Plain-text document sources:
+++

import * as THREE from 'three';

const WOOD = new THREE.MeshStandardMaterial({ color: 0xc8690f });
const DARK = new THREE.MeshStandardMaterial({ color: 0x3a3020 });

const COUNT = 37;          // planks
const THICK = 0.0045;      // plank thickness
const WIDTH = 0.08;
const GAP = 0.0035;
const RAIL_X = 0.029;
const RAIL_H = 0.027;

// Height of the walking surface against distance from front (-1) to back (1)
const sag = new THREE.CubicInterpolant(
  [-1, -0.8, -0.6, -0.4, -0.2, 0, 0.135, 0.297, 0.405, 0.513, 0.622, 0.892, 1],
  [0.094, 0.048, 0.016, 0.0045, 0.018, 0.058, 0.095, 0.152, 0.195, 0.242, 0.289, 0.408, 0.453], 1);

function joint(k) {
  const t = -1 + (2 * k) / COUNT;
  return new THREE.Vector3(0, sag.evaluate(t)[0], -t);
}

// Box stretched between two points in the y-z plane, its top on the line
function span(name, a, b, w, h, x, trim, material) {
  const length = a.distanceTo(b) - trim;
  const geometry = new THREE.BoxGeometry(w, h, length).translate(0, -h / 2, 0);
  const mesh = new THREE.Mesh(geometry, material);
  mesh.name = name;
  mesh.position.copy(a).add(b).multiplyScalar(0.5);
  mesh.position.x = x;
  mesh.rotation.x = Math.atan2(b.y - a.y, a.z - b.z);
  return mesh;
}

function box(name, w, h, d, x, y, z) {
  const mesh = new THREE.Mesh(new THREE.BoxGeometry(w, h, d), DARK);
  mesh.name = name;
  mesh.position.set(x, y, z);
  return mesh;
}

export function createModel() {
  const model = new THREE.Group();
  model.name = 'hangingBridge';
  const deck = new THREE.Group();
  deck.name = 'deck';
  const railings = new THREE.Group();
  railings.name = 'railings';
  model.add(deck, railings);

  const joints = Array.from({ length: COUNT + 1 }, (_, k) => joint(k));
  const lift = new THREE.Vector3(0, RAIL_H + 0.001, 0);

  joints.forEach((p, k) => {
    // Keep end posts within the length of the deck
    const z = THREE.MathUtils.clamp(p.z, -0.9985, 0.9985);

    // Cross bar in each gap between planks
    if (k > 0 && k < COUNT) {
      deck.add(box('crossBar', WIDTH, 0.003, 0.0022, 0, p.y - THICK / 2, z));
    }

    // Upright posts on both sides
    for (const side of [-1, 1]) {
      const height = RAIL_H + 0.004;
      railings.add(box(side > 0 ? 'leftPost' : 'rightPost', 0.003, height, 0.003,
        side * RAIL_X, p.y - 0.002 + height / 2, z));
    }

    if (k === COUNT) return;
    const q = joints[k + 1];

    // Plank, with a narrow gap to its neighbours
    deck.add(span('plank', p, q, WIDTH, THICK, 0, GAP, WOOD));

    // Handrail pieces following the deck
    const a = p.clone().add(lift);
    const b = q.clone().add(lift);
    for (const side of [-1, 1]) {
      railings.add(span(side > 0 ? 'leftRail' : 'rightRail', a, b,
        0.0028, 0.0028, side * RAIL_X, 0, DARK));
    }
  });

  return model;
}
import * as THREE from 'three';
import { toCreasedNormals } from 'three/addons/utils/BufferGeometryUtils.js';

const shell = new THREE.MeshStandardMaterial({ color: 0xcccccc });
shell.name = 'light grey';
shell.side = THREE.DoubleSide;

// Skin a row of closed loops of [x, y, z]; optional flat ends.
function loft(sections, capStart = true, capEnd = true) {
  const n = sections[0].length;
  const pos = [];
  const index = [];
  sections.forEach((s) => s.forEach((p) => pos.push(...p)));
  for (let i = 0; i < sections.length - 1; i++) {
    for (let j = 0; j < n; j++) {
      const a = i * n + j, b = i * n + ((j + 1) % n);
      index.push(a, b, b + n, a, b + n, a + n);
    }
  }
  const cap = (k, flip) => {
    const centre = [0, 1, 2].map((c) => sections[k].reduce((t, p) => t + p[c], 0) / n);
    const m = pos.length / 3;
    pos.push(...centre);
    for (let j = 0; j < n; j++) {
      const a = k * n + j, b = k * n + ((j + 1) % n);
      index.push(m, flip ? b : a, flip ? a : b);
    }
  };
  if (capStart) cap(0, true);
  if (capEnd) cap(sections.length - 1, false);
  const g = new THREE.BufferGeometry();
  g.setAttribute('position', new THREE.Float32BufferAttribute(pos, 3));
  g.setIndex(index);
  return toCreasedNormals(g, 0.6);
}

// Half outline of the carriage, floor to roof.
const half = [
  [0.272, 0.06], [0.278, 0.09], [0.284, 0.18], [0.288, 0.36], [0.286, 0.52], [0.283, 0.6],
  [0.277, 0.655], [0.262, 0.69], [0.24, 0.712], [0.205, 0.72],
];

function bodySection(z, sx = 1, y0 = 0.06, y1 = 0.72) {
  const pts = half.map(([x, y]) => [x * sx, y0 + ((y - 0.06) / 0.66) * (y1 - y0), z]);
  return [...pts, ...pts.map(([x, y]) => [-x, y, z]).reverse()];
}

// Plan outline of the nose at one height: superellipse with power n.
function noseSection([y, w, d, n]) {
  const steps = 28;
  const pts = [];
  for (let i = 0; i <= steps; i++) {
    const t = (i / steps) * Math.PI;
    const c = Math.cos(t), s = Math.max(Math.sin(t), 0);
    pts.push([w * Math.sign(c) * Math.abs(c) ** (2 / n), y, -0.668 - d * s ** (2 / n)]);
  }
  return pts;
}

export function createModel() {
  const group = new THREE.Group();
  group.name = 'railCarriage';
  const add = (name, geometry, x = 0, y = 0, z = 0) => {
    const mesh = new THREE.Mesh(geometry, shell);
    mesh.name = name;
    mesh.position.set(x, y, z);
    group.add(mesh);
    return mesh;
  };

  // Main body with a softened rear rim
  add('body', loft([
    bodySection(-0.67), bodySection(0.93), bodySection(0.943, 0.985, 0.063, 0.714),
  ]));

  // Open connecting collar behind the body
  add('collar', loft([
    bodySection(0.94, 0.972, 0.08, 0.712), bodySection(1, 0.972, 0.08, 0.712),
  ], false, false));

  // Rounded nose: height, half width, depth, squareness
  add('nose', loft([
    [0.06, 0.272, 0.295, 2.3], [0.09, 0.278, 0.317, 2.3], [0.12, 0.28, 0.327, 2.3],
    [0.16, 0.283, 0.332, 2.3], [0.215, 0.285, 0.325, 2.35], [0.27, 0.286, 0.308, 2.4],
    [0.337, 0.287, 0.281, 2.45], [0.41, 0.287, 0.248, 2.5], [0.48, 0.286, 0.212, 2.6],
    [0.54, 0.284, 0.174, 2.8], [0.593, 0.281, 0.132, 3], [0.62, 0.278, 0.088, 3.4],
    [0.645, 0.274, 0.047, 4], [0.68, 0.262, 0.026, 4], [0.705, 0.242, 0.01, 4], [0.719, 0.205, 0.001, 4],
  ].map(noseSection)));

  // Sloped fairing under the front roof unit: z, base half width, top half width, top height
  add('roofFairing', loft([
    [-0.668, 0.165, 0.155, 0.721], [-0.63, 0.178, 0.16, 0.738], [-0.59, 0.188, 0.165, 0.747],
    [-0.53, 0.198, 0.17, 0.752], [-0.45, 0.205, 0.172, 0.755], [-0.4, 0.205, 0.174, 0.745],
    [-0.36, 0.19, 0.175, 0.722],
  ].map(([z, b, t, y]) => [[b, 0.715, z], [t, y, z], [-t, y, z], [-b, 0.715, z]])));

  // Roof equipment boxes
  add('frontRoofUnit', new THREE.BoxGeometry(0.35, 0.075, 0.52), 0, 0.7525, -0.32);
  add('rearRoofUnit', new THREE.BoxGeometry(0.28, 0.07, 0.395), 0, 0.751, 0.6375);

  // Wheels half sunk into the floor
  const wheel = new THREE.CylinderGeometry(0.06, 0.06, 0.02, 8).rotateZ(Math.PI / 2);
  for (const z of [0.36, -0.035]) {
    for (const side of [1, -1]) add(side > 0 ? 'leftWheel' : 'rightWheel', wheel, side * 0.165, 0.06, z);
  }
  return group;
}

+++

Search the data for "0, 0.751, 0.6375);". Beginning with that line, set down every line through the last exactly.

  add('rearRoofUnit', new THREE.BoxGeometry(0.28, 0.07, 0.395), 0, 0.751, 0.6375);

  // Wheels half sunk into the floor
  const wheel = new THREE.CylinderGeometry(0.06, 0.06, 0.02, 8).rotateZ(Math.PI / 2);
  for (const z of [0.36, -0.035]) {
    for (const side of [1, -1]) add(side > 0 ? 'leftWheel' : 'rightWheel', wheel, side * 0.165, 0.06, z);
  }
  return group;
}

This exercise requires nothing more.